- Problem statement: The listing below begins with the first line you should copy; stop after the line containing "rows = [[bm.verts.new((x, y, z))", and drop every picture.

- Dataset content:
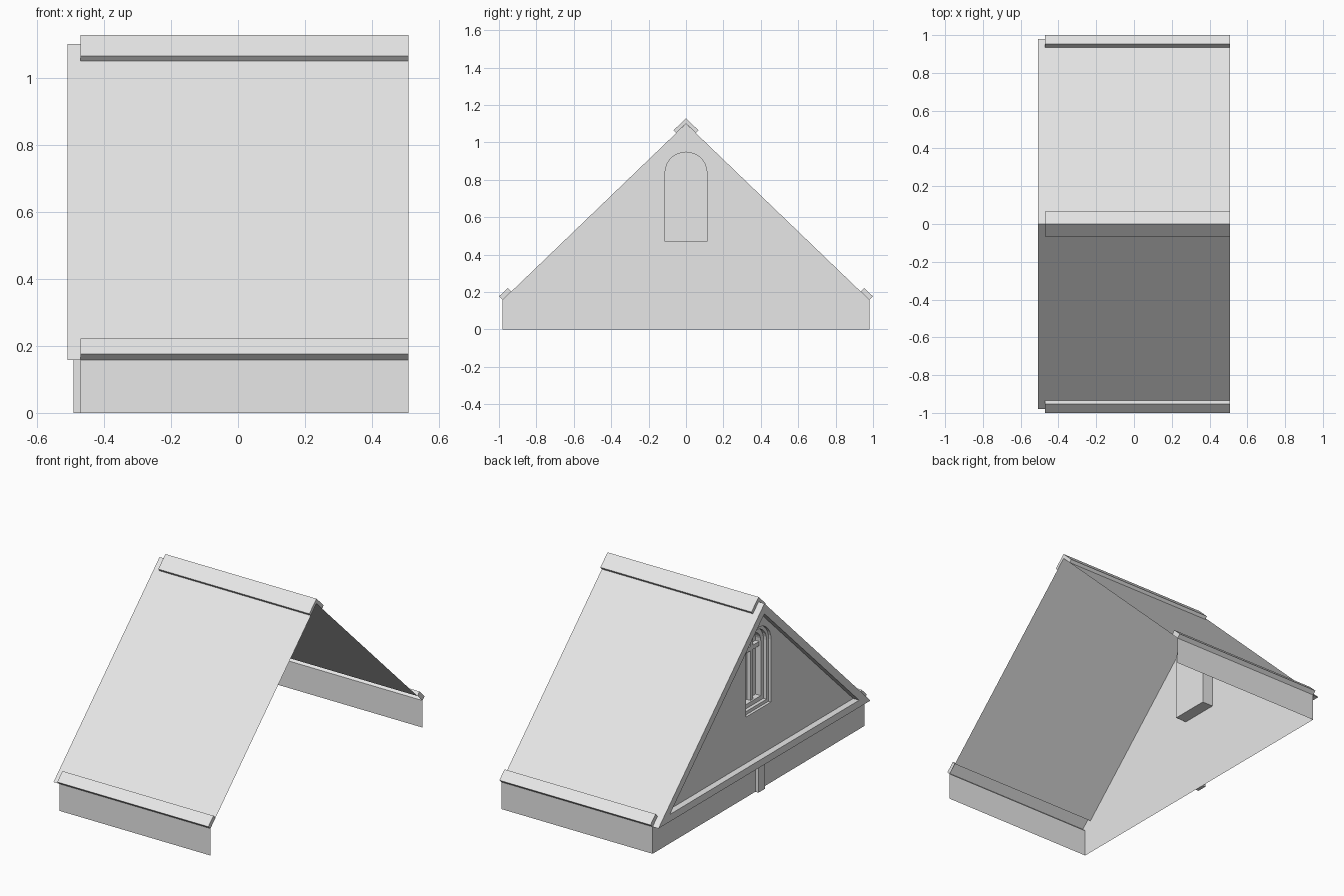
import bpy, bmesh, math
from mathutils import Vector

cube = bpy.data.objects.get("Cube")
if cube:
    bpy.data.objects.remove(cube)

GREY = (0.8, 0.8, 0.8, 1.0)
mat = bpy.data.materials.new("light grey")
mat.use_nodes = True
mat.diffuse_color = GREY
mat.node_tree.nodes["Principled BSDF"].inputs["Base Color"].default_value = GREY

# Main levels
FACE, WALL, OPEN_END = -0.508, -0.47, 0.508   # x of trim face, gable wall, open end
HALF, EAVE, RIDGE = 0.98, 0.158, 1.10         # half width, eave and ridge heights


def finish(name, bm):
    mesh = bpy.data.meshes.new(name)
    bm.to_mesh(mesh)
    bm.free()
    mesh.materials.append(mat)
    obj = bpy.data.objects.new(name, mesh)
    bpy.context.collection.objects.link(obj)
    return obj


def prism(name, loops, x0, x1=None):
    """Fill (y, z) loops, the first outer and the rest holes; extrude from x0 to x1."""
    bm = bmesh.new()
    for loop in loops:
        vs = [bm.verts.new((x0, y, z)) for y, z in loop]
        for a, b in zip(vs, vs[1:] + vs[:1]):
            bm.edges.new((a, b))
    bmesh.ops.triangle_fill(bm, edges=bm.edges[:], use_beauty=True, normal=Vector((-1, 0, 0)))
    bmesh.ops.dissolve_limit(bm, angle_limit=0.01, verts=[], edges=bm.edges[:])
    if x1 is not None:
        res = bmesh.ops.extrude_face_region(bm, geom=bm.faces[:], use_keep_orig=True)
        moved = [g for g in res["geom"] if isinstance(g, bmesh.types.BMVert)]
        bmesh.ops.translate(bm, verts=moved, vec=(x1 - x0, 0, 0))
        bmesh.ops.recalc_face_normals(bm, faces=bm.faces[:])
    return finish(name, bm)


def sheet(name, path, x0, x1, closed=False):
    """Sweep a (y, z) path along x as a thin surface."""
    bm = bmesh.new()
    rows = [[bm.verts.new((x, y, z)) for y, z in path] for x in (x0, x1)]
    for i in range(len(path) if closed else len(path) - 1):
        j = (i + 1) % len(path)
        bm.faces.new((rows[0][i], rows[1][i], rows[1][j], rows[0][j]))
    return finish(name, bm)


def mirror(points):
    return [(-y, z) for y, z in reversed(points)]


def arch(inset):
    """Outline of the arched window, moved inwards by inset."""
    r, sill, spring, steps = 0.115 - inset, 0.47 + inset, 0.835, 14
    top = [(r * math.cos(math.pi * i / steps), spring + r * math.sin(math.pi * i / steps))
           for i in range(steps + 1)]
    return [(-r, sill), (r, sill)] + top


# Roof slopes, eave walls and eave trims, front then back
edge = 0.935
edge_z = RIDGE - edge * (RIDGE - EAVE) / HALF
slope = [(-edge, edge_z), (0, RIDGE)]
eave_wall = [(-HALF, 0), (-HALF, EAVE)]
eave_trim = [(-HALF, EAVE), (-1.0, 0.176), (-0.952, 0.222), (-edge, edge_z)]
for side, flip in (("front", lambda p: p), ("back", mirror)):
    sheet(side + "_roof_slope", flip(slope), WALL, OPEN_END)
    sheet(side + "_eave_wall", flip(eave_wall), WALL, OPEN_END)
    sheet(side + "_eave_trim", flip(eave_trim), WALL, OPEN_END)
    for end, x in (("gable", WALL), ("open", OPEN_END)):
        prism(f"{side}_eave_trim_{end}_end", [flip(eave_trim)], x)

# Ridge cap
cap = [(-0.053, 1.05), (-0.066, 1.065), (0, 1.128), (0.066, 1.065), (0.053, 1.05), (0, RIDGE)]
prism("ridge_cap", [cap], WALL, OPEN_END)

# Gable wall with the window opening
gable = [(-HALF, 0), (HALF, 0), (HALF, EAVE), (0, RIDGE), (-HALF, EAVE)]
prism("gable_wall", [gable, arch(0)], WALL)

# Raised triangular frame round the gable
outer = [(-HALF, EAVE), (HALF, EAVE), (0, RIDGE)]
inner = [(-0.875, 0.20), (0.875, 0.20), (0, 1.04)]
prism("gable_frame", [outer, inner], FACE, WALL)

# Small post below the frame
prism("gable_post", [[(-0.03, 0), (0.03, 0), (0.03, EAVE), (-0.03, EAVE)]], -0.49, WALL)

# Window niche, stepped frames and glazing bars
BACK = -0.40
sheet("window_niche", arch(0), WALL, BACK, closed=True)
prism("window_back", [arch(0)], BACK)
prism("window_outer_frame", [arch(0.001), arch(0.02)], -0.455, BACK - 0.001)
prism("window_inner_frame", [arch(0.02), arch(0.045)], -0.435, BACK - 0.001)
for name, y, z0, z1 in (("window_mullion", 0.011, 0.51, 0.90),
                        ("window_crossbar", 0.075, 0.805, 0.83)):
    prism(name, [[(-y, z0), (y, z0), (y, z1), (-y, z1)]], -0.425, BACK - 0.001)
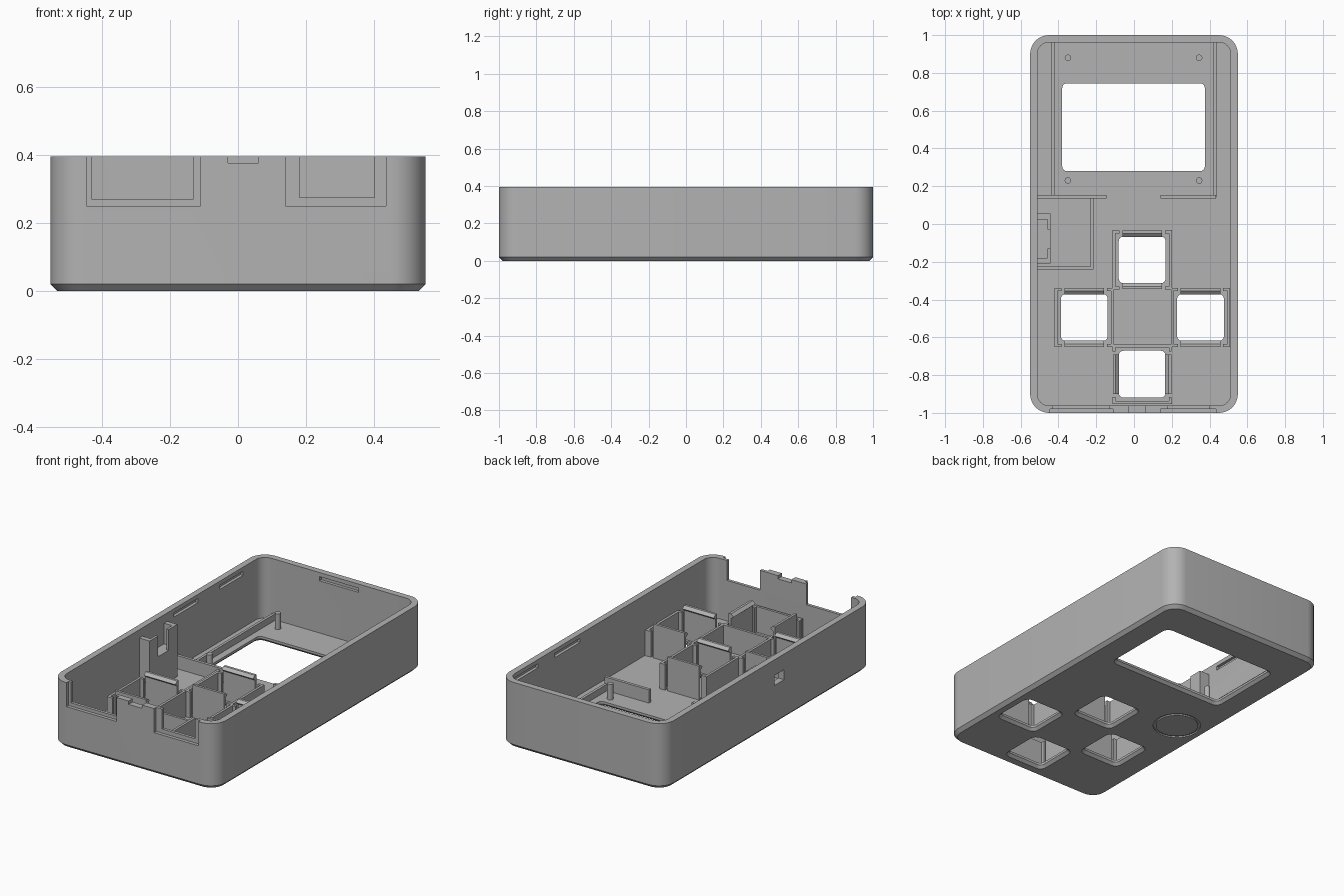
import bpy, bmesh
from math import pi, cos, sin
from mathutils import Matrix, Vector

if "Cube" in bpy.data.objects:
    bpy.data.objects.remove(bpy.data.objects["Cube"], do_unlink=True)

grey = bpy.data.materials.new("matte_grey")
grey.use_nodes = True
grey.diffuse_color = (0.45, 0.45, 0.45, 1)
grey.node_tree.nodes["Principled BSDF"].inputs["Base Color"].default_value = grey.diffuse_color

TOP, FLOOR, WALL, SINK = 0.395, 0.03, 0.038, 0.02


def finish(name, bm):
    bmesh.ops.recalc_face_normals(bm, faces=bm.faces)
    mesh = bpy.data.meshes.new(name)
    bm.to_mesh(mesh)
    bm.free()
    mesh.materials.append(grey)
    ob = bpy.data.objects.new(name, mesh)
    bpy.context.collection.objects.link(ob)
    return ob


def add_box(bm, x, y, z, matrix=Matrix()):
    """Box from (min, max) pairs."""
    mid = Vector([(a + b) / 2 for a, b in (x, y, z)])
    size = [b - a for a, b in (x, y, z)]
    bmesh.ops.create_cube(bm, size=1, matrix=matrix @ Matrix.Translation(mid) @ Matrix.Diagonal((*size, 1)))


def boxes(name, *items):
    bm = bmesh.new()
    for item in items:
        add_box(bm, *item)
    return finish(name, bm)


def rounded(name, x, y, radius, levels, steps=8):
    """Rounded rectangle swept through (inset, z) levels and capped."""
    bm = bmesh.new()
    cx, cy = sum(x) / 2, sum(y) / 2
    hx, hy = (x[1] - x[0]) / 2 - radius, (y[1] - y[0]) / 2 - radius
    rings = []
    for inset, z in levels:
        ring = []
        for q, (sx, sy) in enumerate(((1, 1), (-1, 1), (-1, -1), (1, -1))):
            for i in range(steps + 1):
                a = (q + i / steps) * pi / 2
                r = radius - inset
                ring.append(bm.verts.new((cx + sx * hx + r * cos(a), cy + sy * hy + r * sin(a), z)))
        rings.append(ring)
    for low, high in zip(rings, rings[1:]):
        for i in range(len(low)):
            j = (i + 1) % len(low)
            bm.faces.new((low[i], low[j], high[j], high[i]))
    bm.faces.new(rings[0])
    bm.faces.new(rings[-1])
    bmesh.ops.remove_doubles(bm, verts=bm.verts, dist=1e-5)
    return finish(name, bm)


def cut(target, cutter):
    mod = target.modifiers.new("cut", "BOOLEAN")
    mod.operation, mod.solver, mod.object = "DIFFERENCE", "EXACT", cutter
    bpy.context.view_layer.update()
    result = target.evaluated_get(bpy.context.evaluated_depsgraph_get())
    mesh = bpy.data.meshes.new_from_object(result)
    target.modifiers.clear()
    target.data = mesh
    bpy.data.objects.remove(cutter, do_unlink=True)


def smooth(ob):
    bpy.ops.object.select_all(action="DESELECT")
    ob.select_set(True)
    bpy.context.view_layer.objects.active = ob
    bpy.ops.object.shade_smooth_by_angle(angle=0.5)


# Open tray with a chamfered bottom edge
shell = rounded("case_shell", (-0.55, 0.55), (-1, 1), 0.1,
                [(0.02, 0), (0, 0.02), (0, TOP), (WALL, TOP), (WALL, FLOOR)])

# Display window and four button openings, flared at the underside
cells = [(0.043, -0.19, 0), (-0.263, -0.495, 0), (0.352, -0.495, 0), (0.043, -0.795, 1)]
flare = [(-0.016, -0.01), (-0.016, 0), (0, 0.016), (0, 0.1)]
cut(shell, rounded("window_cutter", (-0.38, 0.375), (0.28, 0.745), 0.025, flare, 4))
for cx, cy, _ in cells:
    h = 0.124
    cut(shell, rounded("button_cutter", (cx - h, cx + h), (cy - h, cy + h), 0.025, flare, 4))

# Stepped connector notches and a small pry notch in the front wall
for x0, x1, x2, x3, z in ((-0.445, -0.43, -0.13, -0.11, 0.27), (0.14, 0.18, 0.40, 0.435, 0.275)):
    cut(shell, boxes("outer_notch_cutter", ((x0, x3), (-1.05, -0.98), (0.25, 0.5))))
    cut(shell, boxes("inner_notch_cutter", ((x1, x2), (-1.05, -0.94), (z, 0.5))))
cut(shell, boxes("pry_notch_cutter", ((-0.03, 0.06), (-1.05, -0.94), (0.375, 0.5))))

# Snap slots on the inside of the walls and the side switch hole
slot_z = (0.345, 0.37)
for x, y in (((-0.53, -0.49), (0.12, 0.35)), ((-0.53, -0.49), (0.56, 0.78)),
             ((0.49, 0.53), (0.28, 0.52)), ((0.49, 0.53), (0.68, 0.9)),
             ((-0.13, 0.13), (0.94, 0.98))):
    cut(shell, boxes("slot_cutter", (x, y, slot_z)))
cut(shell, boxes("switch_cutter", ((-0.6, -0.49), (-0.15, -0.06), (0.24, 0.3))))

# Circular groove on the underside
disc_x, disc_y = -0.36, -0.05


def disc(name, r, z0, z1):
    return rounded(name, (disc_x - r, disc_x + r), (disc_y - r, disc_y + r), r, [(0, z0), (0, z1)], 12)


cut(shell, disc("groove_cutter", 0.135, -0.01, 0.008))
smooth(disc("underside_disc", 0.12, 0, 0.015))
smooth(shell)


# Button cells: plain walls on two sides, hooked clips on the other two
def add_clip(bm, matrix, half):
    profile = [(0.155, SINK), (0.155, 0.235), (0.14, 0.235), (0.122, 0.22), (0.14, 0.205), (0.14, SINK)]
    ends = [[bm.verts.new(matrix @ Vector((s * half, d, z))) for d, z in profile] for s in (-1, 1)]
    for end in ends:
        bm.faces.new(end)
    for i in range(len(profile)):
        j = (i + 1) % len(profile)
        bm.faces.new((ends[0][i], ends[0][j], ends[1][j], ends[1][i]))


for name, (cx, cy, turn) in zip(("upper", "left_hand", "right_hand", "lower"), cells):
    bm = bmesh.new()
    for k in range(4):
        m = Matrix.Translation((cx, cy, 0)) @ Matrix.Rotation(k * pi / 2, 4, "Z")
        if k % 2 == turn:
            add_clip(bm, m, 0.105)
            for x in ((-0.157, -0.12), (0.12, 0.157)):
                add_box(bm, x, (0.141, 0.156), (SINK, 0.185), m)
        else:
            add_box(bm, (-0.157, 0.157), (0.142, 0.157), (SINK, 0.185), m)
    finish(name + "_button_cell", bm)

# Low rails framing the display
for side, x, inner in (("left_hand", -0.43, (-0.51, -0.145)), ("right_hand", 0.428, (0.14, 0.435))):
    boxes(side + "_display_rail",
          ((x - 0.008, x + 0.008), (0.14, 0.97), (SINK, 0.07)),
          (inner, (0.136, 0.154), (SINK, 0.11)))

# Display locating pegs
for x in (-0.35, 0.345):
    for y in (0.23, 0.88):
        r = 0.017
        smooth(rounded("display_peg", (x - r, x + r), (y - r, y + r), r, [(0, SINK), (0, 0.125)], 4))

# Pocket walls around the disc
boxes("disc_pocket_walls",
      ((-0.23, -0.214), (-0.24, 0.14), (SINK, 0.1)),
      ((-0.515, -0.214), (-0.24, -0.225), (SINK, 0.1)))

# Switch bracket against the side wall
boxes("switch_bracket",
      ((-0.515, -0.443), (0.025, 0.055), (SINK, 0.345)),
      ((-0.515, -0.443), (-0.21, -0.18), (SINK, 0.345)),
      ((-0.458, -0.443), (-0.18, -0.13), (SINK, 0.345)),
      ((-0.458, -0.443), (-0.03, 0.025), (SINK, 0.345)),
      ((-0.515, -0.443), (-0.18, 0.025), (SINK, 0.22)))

- Expected output:
import bpy, bmesh, math
from mathutils import Vector

cube = bpy.data.objects.get("Cube")
if cube:
    bpy.data.objects.remove(cube)

GREY = (0.8, 0.8, 0.8, 1.0)
mat = bpy.data.materials.new("light grey")
mat.use_nodes = True
mat.diffuse_color = GREY
mat.node_tree.nodes["Principled BSDF"].inputs["Base Color"].default_value = GREY

# Main levels
FACE, WALL, OPEN_END = -0.508, -0.47, 0.508   # x of trim face, gable wall, open end
HALF, EAVE, RIDGE = 0.98, 0.158, 1.10         # half width, eave and ridge heights


def finish(name, bm):
    mesh = bpy.data.meshes.new(name)
    bm.to_mesh(mesh)
    bm.free()
    mesh.materials.append(mat)
    obj = bpy.data.objects.new(name, mesh)
    bpy.context.collection.objects.link(obj)
    return obj


def prism(name, loops, x0, x1=None):
    """Fill (y, z) loops, the first outer and the rest holes; extrude from x0 to x1."""
    bm = bmesh.new()
    for loop in loops:
        vs = [bm.verts.new((x0, y, z)) for y, z in loop]
        for a, b in zip(vs, vs[1:] + vs[:1]):
            bm.edges.new((a, b))
    bmesh.ops.triangle_fill(bm, edges=bm.edges[:], use_beauty=True, normal=Vector((-1, 0, 0)))
    bmesh.ops.dissolve_limit(bm, angle_limit=0.01, verts=[], edges=bm.edges[:])
    if x1 is not None:
        res = bmesh.ops.extrude_face_region(bm, geom=bm.faces[:], use_keep_orig=True)
        moved = [g for g in res["geom"] if isinstance(g, bmesh.types.BMVert)]
        bmesh.ops.translate(bm, verts=moved, vec=(x1 - x0, 0, 0))
        bmesh.ops.recalc_face_normals(bm, faces=bm.faces[:])
    return finish(name, bm)


def sheet(name, path, x0, x1, closed=False):
    """Sweep a (y, z) path along x as a thin surface."""
    bm = bmesh.new()
    rows = [[bm.verts.new((x, y, z)) for y, z in path] for x in (x0, x1)]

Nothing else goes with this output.